Given the ongoing economic crisis and the increase in housing prices, many young adults —known as “generation rent”—use a large portion of their wages for rent and cannot buy a house. In South Korea, generation rent in lower income brackets are particularly vulnerable to overlapping precarities as housing inequality worsens. In response, South Korean local governments have offered housing allowance programmes since 2019, but studies on the impact of housing allowance on young adults are scant. This article examines how and to what extent housing allowance for young adults relieves precarity through a grounded theory approach. Eighteen young adults who benefit from the programme participated in in-depth interviews. Results show that after living independently, participants experienced multidimensional precarity: housing, financial, professional and social support exclusion. To alleviate their precarity, they applied for a housing allowance programme, thereby experiencing changes. Although their precarity was reduced, it was not entirely allayed because of the programme's short duration, which kept them stuck on the “housing treadmill.”.
|Journal||Social Policy and Administration|
|Publication status||Accepted/In press - 2022|
Bibliographical notePublisher Copyright:
© 2022 John Wiley & Sons Ltd.

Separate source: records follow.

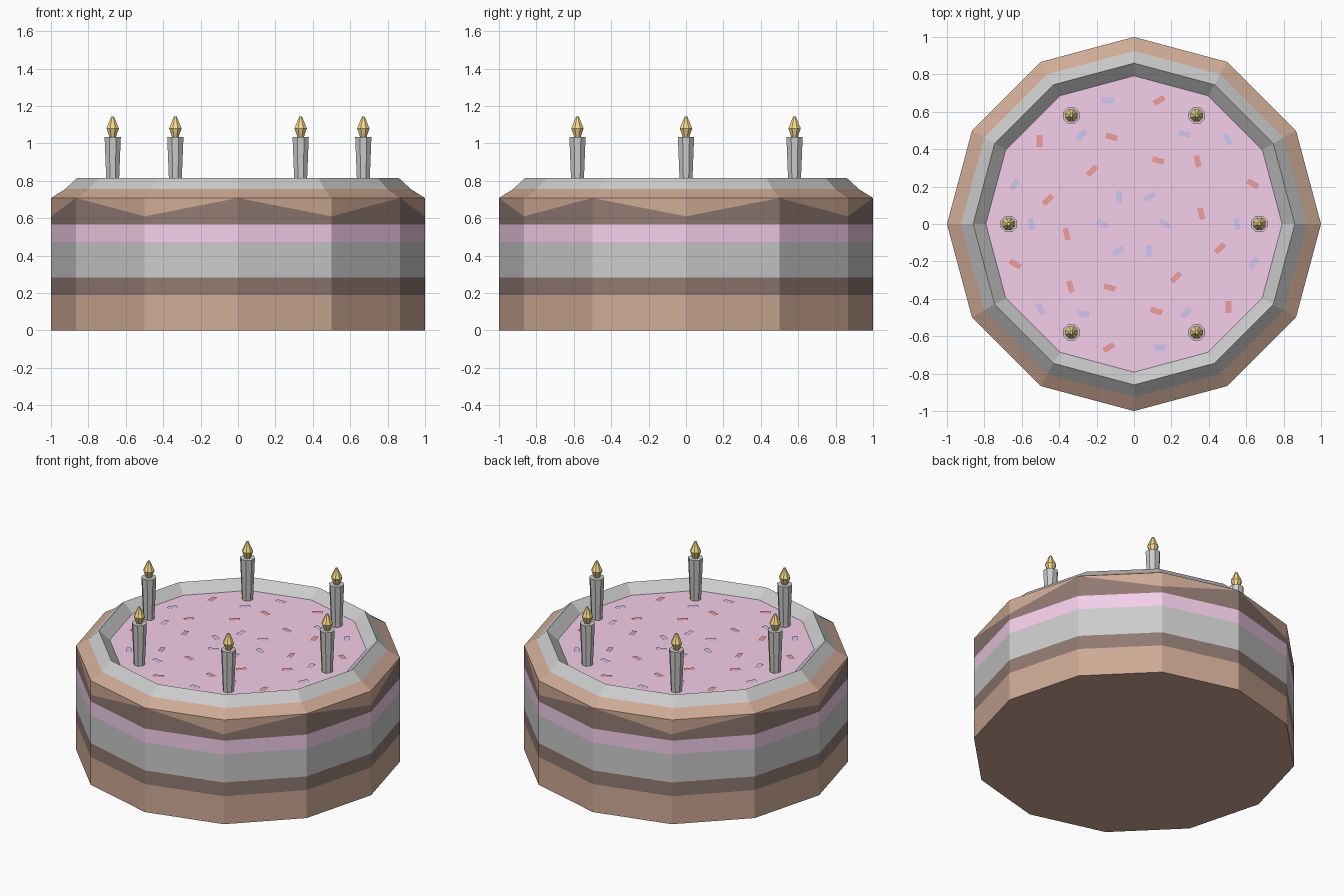
import bpy, bmesh, math
from mathutils import Vector, Matrix

if "Cube" in bpy.data.objects:
    bpy.data.objects.remove(bpy.data.objects["Cube"])


def material(name, r, g, b):
    m = bpy.data.materials.new(name)
    m.diffuse_color = (r, g, b, 1)
    m.use_nodes = True
    m.node_tree.nodes["Principled BSDF"].inputs["Base Color"].default_value = m.diffuse_color
    return m


BROWN = material("sponge_brown", 0.62, 0.40, 0.30)
DARK = material("chocolate", 0.28, 0.195, 0.17)
PINK = material("pink_icing", 0.91, 0.62, 0.82)
GOLD = material("flame_gold", 0.94, 0.71, 0.27)
RED = material("red_sugar", 0.86, 0.34, 0.33)
BLUE = material("blue_sugar", 0.63, 0.57, 0.89)


def finish(name, bm, mat):
    mesh = bpy.data.meshes.new(name)
    bm.to_mesh(mesh)
    bm.free()
    if mat:
        mesh.materials.append(mat)
    ob = bpy.data.objects.new(name, mesh)
    bpy.context.collection.objects.link(ob)
    return ob


def loft(name, profile, mat=None, sides=12, at=(0, 0), turn=0.0, caps=""):
    """Sweep (radius, z) rings around z; z may be an (even, odd) pair for a zigzag."""
    bm = bmesh.new()
    rings = []
    for r, z in profile:
        zs = z if isinstance(z, tuple) else (z, z)
        ring = []
        for k in range(sides):
            a = turn + 2 * math.pi * k / sides
            ring.append(bm.verts.new((at[0] + r * math.cos(a), at[1] + r * math.sin(a), zs[k % 2])))
        rings.append(ring)
    for lo, hi in zip(rings, rings[1:]):
        for k in range(sides):
            n = (k + 1) % sides
            bm.faces.new((lo[k], lo[n], hi[n], hi[k]))
    if "b" in caps:
        bm.faces.new(rings[0][::-1])
    if "t" in caps:
        bm.faces.new(rings[-1])
    bmesh.ops.remove_doubles(bm, verts=bm.verts, dist=1e-4)
    return finish(name, bm, mat)


# Cake layers, bottom to top
ZIG = (0.61, 0.708)
loft("bottom_sponge", [(1, 0), (1, 0.19)], BROWN, caps="b")
loft("lower_chocolate_layer", [(1, 0.19), (1, 0.283)], DARK)
loft("cream_layer", [(1, 0.283), (1, 0.473)])
loft("pink_layer", [(1, 0.473), (1, 0.567)], PINK)
loft("upper_chocolate_layer", [(1, 0.567), (1, ZIG)], DARK)
loft("top_sponge", [(1, ZIG), (1, 0.708), (0.925, 0.755)], BROWN)

# Raised cream rim and the pink icing inside it
loft("cream_rim", [(0.925, 0.755), (0.86, 0.815), (0.792, 0.755)])
loft("icing_top", [(0.792, 0.755)], PINK, caps="t")

# Six candles with flames
for i in range(6):
    a = i * math.pi / 3
    spot = (0.67 * math.cos(a), 0.67 * math.sin(a))
    loft(f"candle_{i + 1}", [(0.035, 0.753), (0.047, 1.035)], None, 8, spot, math.pi / 8, "bt")
    loft(f"flame_{i + 1}", [(0.019, 1.035), (0.036, 1.08), (0.008, 1.143)], GOLD, 8, spot, math.pi / 8, "bt")


def sprinkles(name, spots, mat):
    """Flat sugar strips, each repeated by a half turn about the centre."""
    bm = bmesh.new()
    for x, y, deg in spots:
        rot = Matrix.Rotation(math.radians(deg), 4, "Z")
        for s in (1, -1):
            c = Vector((s * x, s * y, 0.759))
            bm.faces.new([bm.verts.new(c + rot @ Vector((u * 0.032, v * 0.015, 0)))
                          for u, v in ((-1, -1), (1, -1), (1, 1), (-1, 1))])
    return finish(name, bm, mat)


# Sprinkles: x, y, heading in degrees
sprinkles("blue_sprinkles", [
    (-0.14, 0.66, 0), (-0.28, 0.475, 45), (0.27, 0.48, -12), (0.5, 0.455, -58),
    (-0.64, 0.21, 60), (-0.08, 0.145, 90), (0.085, 0.145, 30), (0.167, 0, -30),
    (-0.55, 0, -80)], BLUE)
sprinkles("red_sprinkles", [
    (0.135, 0.66, 30), (-0.12, 0.465, -15), (-0.505, 0.445, 90), (0.13, 0.34, -15),
    (0.34, 0.335, -75), (-0.225, 0.285, 45), (0.635, 0.215, -30), (-0.46, 0.13, 45),
    (0.36, 0.055, -75)], RED)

All Science Journal Classification (ASJC) codes
- Sociology and Political Science
- Public Administration